Pentagon May Name Admiral To Head Central Command
WASHINGTON (AP) _ Naval action in the Persian Gulf is helping build sentiment in the Pentagon to appoint an admiral to head the U.S. Central Command, headquarters for American forces in the region, military sources said Tuesday.
The Joint Chiefs of Staff were divided over who should head the command, and the chairman, Adm. William J. Crowe Jr., sent the names of an admiral and an Army general to Defense Secretary Frank C. Carlucci.
The Navy nominee to head the Central Command is Vice Adm. Henry C. Mustin, the Deputy Chief of Naval Operations for Plans, Policy and Operations, sources said. They identified the Army nominee as Gen. H. Norman Schwarzkopf, Deputy Chief of Staff for Operations and Plans.
Carlucci is expected to make a decision well before the current commander, Marine Gen. George B. Crist, steps aside this November, said the sources, who spoke on condition of anonymity. Crist has headed Central Command since 1985.
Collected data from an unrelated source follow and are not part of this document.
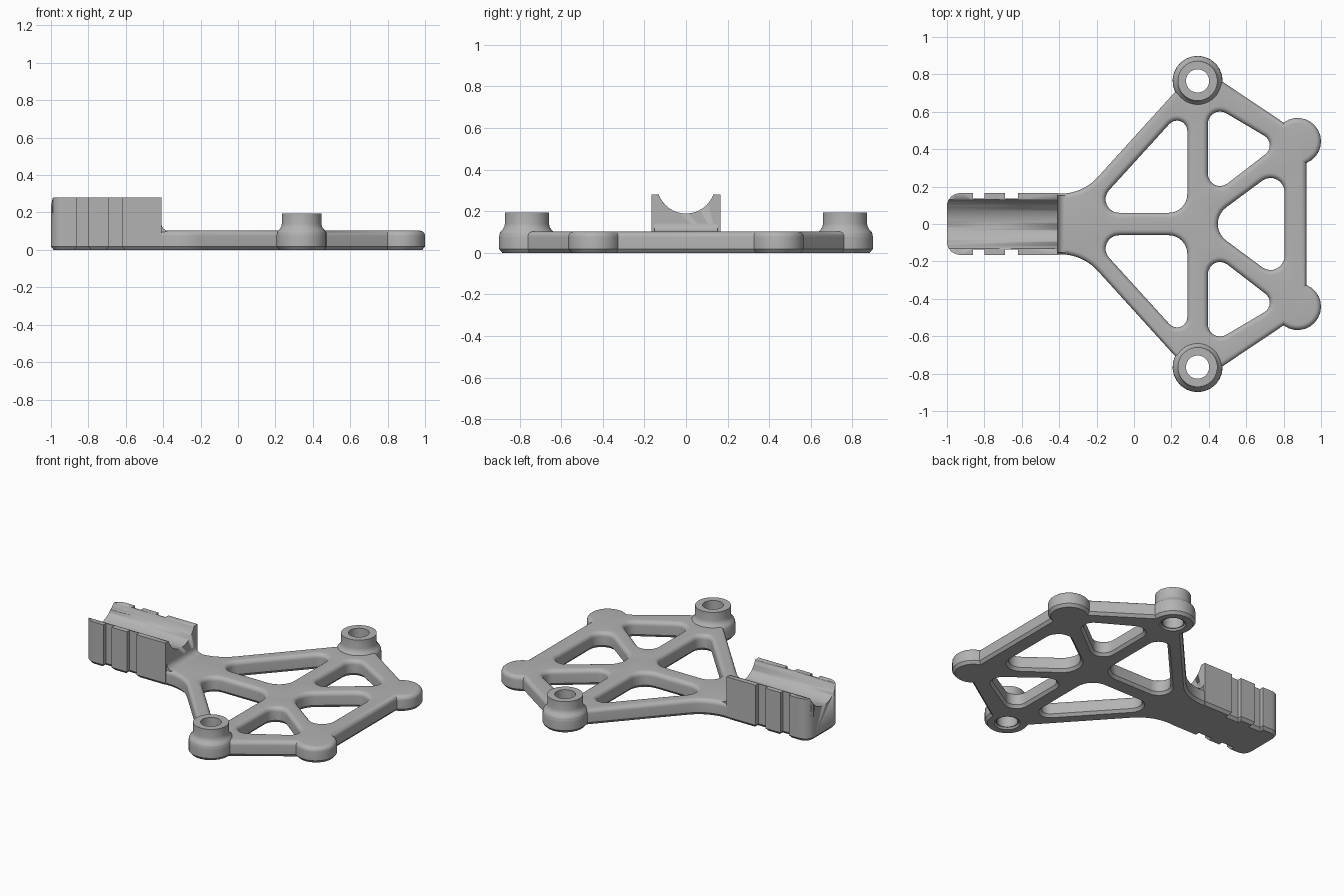
import bpy, bmesh, math
from mathutils import Vector

if "Cube" in bpy.data.objects:
    bpy.data.objects.remove(bpy.data.objects["Cube"])

grey = bpy.data.materials.new("plain grey")
grey.diffuse_color = (0.45, 0.45, 0.45, 1)
grey.use_nodes = True
grey.node_tree.nodes["Principled BSDF"].inputs["Base Color"].default_value = grey.diffuse_color


def arc(cx, cy, r, a0, a1, n):
    """Points along an arc, angles in degrees."""
    angles = [math.radians(a0 + (a1 - a0) * i / n) for i in range(n + 1)]
    return [Vector((cx + r * math.cos(a), cy + r * math.sin(a))) for a in angles]


def rounded(corners, n=8):
    """Closed polygon from (x, y, radius) corners."""
    out = []
    for i, (x, y, r) in enumerate(corners):
        p = Vector((x, y))
        if r == 0:
            out.append(p)
            continue
        a = (Vector(corners[i - 1][:2]) - p).normalized()
        b = (Vector(corners[(i + 1) % len(corners)][:2]) - p).normalized()
        half = a.angle(b) / 2
        c = p + (a + b).normalized() * r / math.sin(half)
        s, e = p + a * r / math.tan(half) - c, p + b * r / math.tan(half) - c
        turn = math.atan2(s.x * e.y - s.y * e.x, s.dot(e))
        a0 = math.atan2(s.y, s.x)
        out += arc(c.x, c.y, r, math.degrees(a0), math.degrees(a0 + turn), n)
    return out


def inset(pts, d):
    """Move every edge of a polygon by d towards its inside."""
    area = sum(pts[i - 1].x * p.y - pts[i - 1].y * p.x for i, p in enumerate(pts))
    s = 1 if area > 0 else -1
    out = []
    for i, p in enumerate(pts):
        u = (p - pts[i - 1]).normalized()
        v = (pts[(i + 1) % len(pts)] - p).normalized()
        m, k = Vector((-u.y, u.x)) * s, Vector((-v.y, v.x)) * s
        out.append(p + (m + k) * d / max(0.3, 1 + m.dot(k)))
    return out


def flip(pts):
    return [Vector((p.x, -p.y)) for p in pts]


def finish(name, bm, angle=35):
    bmesh.ops.recalc_face_normals(bm, faces=bm.faces)
    me = bpy.data.meshes.new(name)
    bm.to_mesh(me)
    bm.free()
    ob = bpy.data.objects.new(name, me)
    bpy.context.collection.objects.link(ob)
    me.materials.append(grey)
    bpy.ops.object.select_all(action='DESELECT')
    bpy.context.view_layer.objects.active = ob
    ob.select_set(True)
    bpy.ops.object.shade_smooth_by_angle(angle=math.radians(angle))
    return ob


def slab(name, outline, holes, profile):
    """Stack of inset outlines; profile is (inset, z) from bottom to top."""
    bm = bmesh.new()
    caps = [[], []]
    for j, loop in enumerate([outline] + holes):
        rings = []
        for d, z in profile:
            pts = inset(loop, d if j == 0 else -d)
            rings.append([bm.verts.new((p.x, p.y, z)) for p in pts])
        n = len(loop)
        for lo, hi in zip(rings, rings[1:]):
            for i in range(n):
                k = (i + 1) % n
                bm.faces.new((lo[i], lo[k], hi[k], hi[i]))
        for cap, ring in zip(caps, (rings[0], rings[-1])):
            cap += [bm.edges.get((ring[i - 1], ring[i])) for i in range(n)]
    for cap, nz in zip(caps, (-1, 1)):
        bmesh.ops.triangle_fill(bm, edges=cap, use_beauty=True, normal=(0, 0, nz))
    return finish(name, bm)


def lathe(name, x, y, profile, n=48):
    """Closed (radius, z) profile turned around a vertical axis."""
    bm = bmesh.new()
    rings = [[bm.verts.new((p.x, p.y, z)) for p in arc(x, y, r, 0, 360, n)[:-1]]
             for r, z in profile]
    for j, a in enumerate(rings):
        b = rings[j - 1]
        for i in range(n):
            bm.faces.new((a[i - 1], a[i], b[i], b[i - 1]))
    return finish(name, bm)


def bar(name, pts, axis, lo, hi):
    """Prism of a profile along x (y, z points) or y (x, z points)."""
    bm = bmesh.new()
    ends = [[bm.verts.new((t, p.x, p.y) if axis == 'x' else (p.x, t, p.y))
             for p in pts] for t in (lo, hi)]
    bm.faces.new(ends[0])
    bm.faces.new(ends[1])
    for i in range(len(pts)):
        bm.faces.new((ends[0][i - 1], ends[0][i], ends[1][i], ends[1][i - 1]))
    return finish(name, bm)


# Truss plate: neck, side corners and round pads in one outline
BX, BY = 0.34, 0.765
neck = rounded([(-0.45, 0.162, 0), (-0.274, 0.162, 0.27), (0.222, 0.709, 0)], 10)
half = neck[:-1] + arc(BX, BY, 0.134, 206, -2, 14) + arc(0.875, 0.442, 0.125, 127, -68, 14)
outline = half + flip(half)[::-1]

# Openings between the struts
front_web = rounded([(-0.243, 0.06, 0.072), (0.285, 0.06, 0.1), (0.285, 0.64, 0.055)])
side_web = rounded([(0.395, 0.136, 0.065), (0.773, 0.427, 0.06), (0.395, 0.65, 0.065)])
rear_web = rounded([(0.373, 0, 0.11), (0.805, 0.32, 0.075), (0.805, -0.32, 0.075)])
bolt_hole = arc(BX, BY, 0.062, 0, 360, 48)[:-1]
holes = [rear_web]
for h in (front_web, side_web, bolt_hole):
    holes += [h, flip(h)]

R, TOP = 0.028, 0.103
fillet = [(R - R * math.cos(a), TOP - R + R * math.sin(a))
          for a in (math.radians(15 * i) for i in range(7))]
slab("truss_plate", outline, holes, [(0.015, 0), (0, 0.018)] + fillet)

# Raised bosses around the bolt holes
for side, s in (("left", 1), ("right", -1)):
    lathe("boss_" + side, BX, BY * s,
          [(0.062, 0.01), (0.062, 0.195), (0.106, 0.195), (0.106, 0.14), (0.109, 0.125),
           (0.117, 0.112), (0.127, 0.102), (0.132, 0.09), (0.132, 0.06), (0.12, 0.02)])

# Notched handle block
W, N = 0.165, 0.137
edge = [(-0.41, W, 0)]
for x0, x1 in ((-0.62, -0.69), (-0.80, -0.86)):
    edge += [(x0, W, 0), (x0, N, 0), (x1, N, 0), (x1, W, 0)]
edge.append((-1.0, W, 0.07))
handle = slab("handle", rounded(edge + [(x, -y, r) for x, y, r in edge[::-1]]), [],
              [(0.015, 0), (0, 0.018), (0, 0.28)])

# Round channel along the top of the handle
cutter = bar("channel_cutter", arc(0, 0.329, 0.14, 0, 360, 64)[:-1], 'x', -1.1, -0.3)
cutter.hide_render = True
cutter.hide_viewport = True
cut = handle.modifiers.new("channel", 'BOOLEAN')
cut.operation = 'DIFFERENCE'
cut.solver = 'EXACT'
cut.object = cutter

# Concave blend between handle and plate
blend = arc(-0.37, 0.142, 0.04, 180, 270, 6)
bar("handle_blend", blend + [Vector((-0.42, 0.09)), Vector((-0.42, 0.142))], 'y', -0.152, 0.152)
Since the command was created in 1983, assuming most of the functions of the Rapid Deployment Force, the top spot has been rotated between the Army and the Marine Corps. But because the Navy has dominated the action in the Persian Gulf, many in the Pentagon believe the job should go to an admiral.
The command has its headquarters at MacDill Air Force Base, in Tampa, Fla., although it maintains virtually constant radio contact with the overall commander of Naval forces in the gulf, Rear Adm. Anthony Less, aboard his flagship, the USS Coronado.
Sentiment to name an admiral to head the command arose before the downing of an Iran Air jetliner with 290 people aboard on July 3, said the sources.
Central Command is a unified joint command in which all Air Force, Navy, Army and Marine Corps forces in a jurisdiction are under the command of an officer chosen from one of the services.